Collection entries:
[Start of Attachment]
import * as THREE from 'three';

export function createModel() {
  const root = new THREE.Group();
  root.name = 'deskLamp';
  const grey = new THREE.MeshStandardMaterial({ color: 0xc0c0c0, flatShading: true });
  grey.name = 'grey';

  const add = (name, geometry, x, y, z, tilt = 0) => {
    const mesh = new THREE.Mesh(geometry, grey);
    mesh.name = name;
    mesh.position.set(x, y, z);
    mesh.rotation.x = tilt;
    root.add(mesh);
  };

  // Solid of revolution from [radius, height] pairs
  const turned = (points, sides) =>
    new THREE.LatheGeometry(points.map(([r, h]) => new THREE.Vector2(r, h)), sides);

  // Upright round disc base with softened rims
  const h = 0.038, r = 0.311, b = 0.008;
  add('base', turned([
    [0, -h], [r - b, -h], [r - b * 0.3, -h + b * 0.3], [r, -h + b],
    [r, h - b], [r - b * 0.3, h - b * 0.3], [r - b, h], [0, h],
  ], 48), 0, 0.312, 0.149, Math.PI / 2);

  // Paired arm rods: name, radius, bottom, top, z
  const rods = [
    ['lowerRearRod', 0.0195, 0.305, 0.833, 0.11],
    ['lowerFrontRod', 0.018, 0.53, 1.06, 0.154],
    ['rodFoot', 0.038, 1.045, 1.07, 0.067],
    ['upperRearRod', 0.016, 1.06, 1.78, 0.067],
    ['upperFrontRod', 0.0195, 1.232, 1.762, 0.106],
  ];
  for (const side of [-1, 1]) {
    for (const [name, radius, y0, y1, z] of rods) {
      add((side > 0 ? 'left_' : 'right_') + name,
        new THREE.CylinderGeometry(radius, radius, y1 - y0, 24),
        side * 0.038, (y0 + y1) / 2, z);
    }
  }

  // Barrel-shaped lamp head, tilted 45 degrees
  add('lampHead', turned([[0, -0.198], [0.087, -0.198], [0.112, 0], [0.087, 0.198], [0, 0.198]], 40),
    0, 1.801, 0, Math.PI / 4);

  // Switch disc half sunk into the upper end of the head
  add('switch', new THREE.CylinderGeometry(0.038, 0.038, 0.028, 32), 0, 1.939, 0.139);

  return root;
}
[End of Attachment]
How to complete this task:
Write down every line of the data above that includes the string "disc".

Response area:
  // Upright round disc base with softened rims
  // Switch disc half sunk into the upper end of the head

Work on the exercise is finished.